The banks, after a return to solvency, should set up a social reparation fund to disburse a proportion of their post-tax profits to charitable causes, a conference of the Irish Bank Officials Association was told yesterday in Dublin.
Ms Mary Davis, managing director of Special Olympics Europe/Eurasia, said such a fund in the decades to come following recapitalisation would stand as a small but important memorial "to the folly of the few and the pain of the many who were forced to rebuild this sector and wider society".
A keynote speaker at the Croke Park conference, she said ordinary bank workers were not responsible for the banking crisis and the deterioration in our national fortunes.
"But others are . . . aside from potential criminal and regulatory implications, there is also the issue of corporate social responsibility.
"Because there are sections of Irish society -- those with a disability for example -- who have less services today then they would have, had the banking crisis not happened. That's a fact. And those who caused this crash owe them," she said.
Ms Davis also condemned so-called tiger kidnappings, where bank officials and their families are held hostage by criminal gangs.

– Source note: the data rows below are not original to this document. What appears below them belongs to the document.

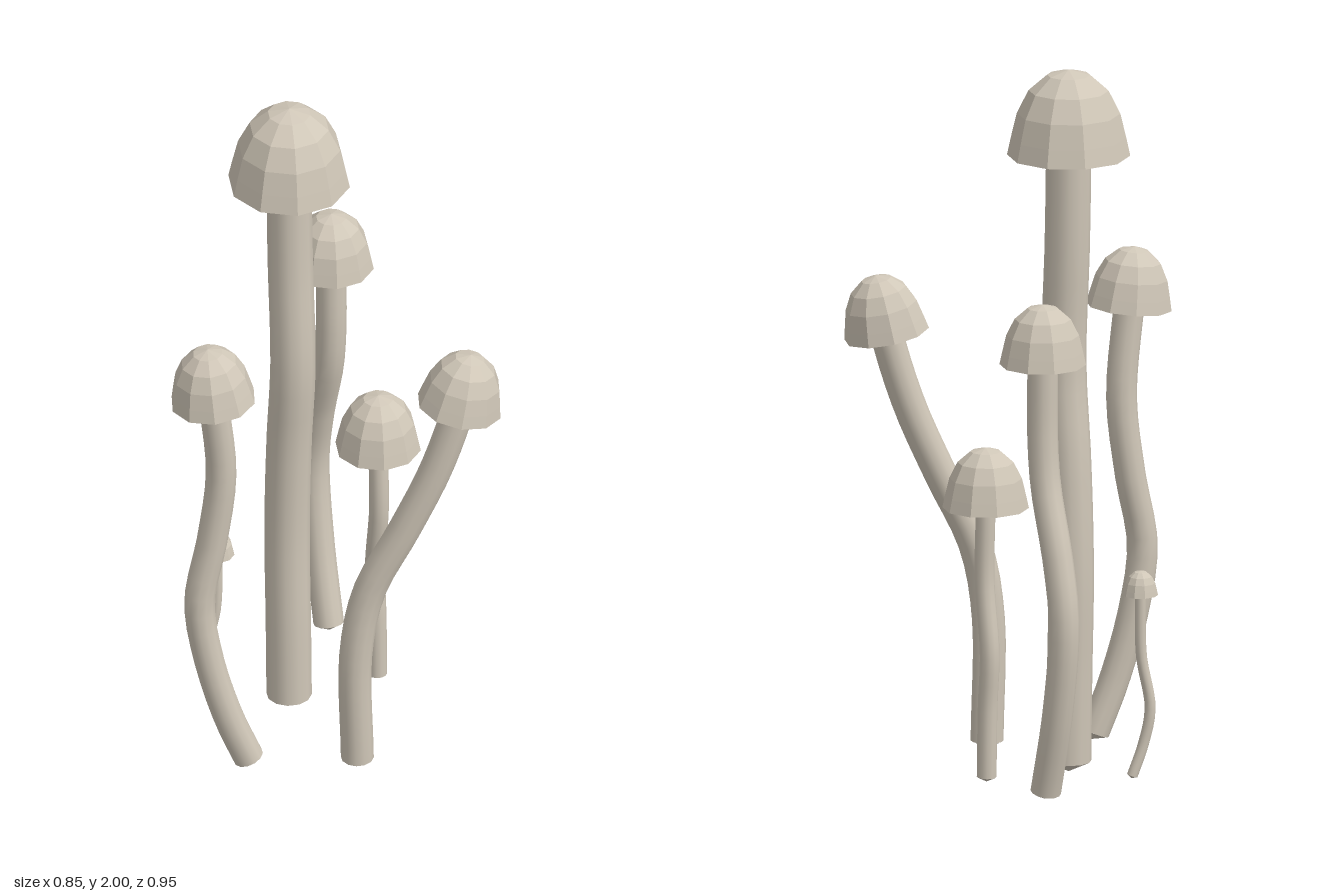
import * as THREE from 'three';
import { mergeGeometries } from 'three/addons/utils/BufferGeometryUtils.js';

const UP = new THREE.Vector3(0, 1, 0);

// Hollow ten-sided cap: inner roof down to the rim, then up the outside. [radius, height] in cap radii
const CAP_PROFILE = [
  [0, 1.26], [0.36, 1.18], [0.64, 0.92], [0.8, 0.58], [0.87, 0.25], [0.91, 0.03],
  [1, 0], [0.935, 0.3], [0.84, 0.7], [0.65, 1.08], [0.35, 1.34], [0, 1.43],
];

// path runs from the foot to the centre of the cap rim
const MUSHROOMS = [
  { name: 'tallMushroom', cap: 0.168, stem: 0.062, axis: [0, 1, 0], spin: 0,
    path: [[0.01, 0.06, -0.09], [0.01, 0.3, -0.095], [0.01, 0.6, -0.103], [0.01, 0.9, -0.09],
      [0.01, 1.17, -0.066], [0.01, 1.5, -0.083], [0.01, 1.76, -0.09]] },
  { name: 'leftMushroom', cap: 0.118, stem: 0.042, axis: [-0.09, 1, -0.03], spin: -0.1,
    path: [[-0.222, 0.06, 0.132], [-0.275, 0.2, 0.115], [-0.325, 0.4, 0.092], [-0.345, 0.58, 0.08],
      [-0.31, 0.78, 0.087], [-0.288, 1.0, 0.097], [-0.312, 1.25, 0.097]] },
  { name: 'backMushroom', cap: 0.118, stem: 0.042, axis: [0, 1, 0], spin: 0,
    path: [[0.255, 0.06, -0.345], [0.255, 0.3, -0.405], [0.255, 0.55, -0.435], [0.255, 0.72, -0.405],
      [0.255, 0.92, -0.345], [0.255, 1.05, -0.33], [0.255, 1.257, -0.33]] },
  { name: 'shortMushroom', cap: 0.118, stem: 0.027, axis: [0, 1, 0], spin: 0,
    path: [[0.275, 0.05, -0.085], [0.275, 0.25, -0.09], [0.275, 0.4, -0.1], [0.275, 0.6, -0.075],
      [0.275, 0.805, -0.08]] },
  { name: 'frontMushroom', cap: 0.118, stem: 0.045, axis: [0.185, 1, 0.055], spin: -0.09,
    path: [[0.05, 0.05, 0.25], [0.045, 0.4, 0.252], [0.08, 0.6, 0.263], [0.165, 0.8, 0.303],
      [0.245, 1.0, 0.338], [0.305, 1.205, 0.36]] },
  { name: 'tinyMushroom', cap: 0.048, stem: 0.015, axis: [0, 1, 0], spin: 0,
    path: [[-0.145, 0.012, -0.17], [-0.175, 0.1, -0.18], [-0.19, 0.2, -0.19], [-0.168, 0.35, -0.18],
      [-0.163, 0.52, -0.183]] },
];

// Faceted cap standing on its rim
function capGeometry(radius) {
  const points = CAP_PROFILE.map(([r, h]) => new THREE.Vector2(r * radius, h * radius));
  const geometry = new THREE.LatheGeometry(points, 10, Math.PI / 2).toNonIndexed();
  geometry.computeVertexNormals();
  return geometry;
}

// Smooth wavy stem with a blunt point at the foot, reaching up into the cap
function stemGeometry(path, radius, axis, reach) {
  const points = path.map((p) => new THREE.Vector3(...p));
  points.push(points[points.length - 1].clone().addScaledVector(axis, reach));
  const curve = new THREE.CatmullRomCurve3(points);
  const tube = new THREE.TubeGeometry(curve, 24, radius, 12, false);
  const down = curve.getTangentAt(0).negate();
  const tip = new THREE.ConeGeometry(radius, radius * 0.5, 12, 1, true);
  tip.translate(0, radius * 0.25, 0);
  tip.applyQuaternion(new THREE.Quaternion().setFromUnitVectors(UP, down));
  tip.translate(points[0].x, points[0].y, points[0].z);
  return mergeGeometries([tube, tip]);
}

export function createModel() {
  const model = new THREE.Group();
  model.name = 'mushroomCluster';
  const paleBeige = new THREE.MeshStandardMaterial({ color: 0xd0c7b8 });
  paleBeige.name = 'paleBeige';

  for (const m of MUSHROOMS) {
    const mushroom = new THREE.Group();
    mushroom.name = m.name;
    const axis = new THREE.Vector3(...m.axis).normalize();

    const stem = new THREE.Mesh(stemGeometry(m.path, m.stem, axis, m.cap * 1.2), paleBeige);
    stem.name = 'stem';

    const cap = new THREE.Mesh(capGeometry(m.cap), paleBeige);
    cap.name = 'cap';
    cap.position.set(...m.path[m.path.length - 1]);
    cap.quaternion.setFromUnitVectors(UP, axis);
    cap.rotateY(m.spin);

    mushroom.add(stem, cap);
    model.add(mushroom);
  }
  return model;
}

"That heinous and criminal invasion into the home of a bank worker is an invasion into every Irish home. It repulses each one of us equally," she said.
Ms Davis, who is also chair of the Taskforce on Active Citizenship, said the vision of an Ireland back on track where community not economy reigned supreme came from ordinary Irish people.

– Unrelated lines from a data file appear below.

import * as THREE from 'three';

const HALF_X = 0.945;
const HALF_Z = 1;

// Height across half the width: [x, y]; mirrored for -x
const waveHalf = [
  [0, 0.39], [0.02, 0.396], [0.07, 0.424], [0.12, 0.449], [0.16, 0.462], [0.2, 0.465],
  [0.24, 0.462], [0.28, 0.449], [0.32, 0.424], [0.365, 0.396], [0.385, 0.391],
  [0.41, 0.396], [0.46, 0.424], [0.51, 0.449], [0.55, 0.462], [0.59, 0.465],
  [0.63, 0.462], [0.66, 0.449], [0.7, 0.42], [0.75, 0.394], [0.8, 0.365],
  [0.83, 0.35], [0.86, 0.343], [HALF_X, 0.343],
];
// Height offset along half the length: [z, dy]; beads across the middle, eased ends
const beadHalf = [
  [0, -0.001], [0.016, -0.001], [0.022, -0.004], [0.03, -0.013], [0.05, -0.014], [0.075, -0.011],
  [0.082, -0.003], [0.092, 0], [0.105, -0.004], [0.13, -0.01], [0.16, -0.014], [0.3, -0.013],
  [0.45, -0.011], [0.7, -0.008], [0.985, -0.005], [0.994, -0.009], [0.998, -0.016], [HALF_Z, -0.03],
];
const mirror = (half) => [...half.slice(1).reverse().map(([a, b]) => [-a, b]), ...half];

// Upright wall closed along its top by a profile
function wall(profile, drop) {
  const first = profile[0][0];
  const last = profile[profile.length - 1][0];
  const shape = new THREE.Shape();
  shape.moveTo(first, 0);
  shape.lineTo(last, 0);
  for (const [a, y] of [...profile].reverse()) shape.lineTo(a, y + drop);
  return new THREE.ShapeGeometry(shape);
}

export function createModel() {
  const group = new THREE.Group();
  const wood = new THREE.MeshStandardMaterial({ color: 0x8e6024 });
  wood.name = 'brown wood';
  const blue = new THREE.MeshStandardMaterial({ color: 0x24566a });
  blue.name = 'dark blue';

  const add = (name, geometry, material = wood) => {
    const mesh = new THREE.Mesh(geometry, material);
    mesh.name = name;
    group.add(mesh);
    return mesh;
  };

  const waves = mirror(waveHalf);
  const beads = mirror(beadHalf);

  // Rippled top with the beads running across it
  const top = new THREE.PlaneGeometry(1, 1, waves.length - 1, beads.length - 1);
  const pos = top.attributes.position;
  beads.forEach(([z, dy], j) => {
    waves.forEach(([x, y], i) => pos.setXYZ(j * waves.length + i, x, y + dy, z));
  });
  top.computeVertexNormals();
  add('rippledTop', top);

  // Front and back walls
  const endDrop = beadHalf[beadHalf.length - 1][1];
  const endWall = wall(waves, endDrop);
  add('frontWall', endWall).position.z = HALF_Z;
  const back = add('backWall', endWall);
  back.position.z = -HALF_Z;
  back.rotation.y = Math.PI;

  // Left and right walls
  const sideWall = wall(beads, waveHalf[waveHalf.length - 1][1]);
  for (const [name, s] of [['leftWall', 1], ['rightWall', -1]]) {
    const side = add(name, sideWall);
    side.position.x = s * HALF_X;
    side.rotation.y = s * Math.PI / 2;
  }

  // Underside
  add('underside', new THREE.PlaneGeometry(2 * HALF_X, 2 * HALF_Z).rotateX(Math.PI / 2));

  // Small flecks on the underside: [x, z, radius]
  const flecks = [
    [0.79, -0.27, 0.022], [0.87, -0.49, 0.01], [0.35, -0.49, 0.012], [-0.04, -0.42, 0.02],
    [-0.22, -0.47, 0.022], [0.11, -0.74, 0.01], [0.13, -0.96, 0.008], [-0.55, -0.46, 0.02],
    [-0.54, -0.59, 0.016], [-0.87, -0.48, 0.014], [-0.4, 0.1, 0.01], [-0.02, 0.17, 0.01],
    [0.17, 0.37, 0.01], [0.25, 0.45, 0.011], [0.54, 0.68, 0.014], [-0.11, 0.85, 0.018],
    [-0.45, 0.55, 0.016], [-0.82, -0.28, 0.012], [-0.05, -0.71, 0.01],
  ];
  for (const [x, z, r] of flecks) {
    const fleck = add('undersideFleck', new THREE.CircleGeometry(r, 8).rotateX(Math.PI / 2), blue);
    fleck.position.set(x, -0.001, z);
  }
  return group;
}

"I stress the word ordinary -- because in every ordinary one of us is an extraordinary depth of determination and decency upon which we can build this better Ireland."
She knew this well, she said, and saw it every single day, in every county.
"Because four or five times every single day an ordinary Irish mother and father is told by a doctor or midwife that their child has been born with a disability.
"They learn that the child which they had imagined and dreamed will not be."
She said there was shock, trauma and disbelief but also strength, love and determination and pride which could be seen in the eyes of a mother or father as their child represented their town or county in the Special Olympics.
"And yet it is in every single one of us -- that innate strength and determination and goodness.
"To be ordinary and Irish is to be extraordinary. And if we can tap into that strength and determination there is nothing we cannot do as a people," she said.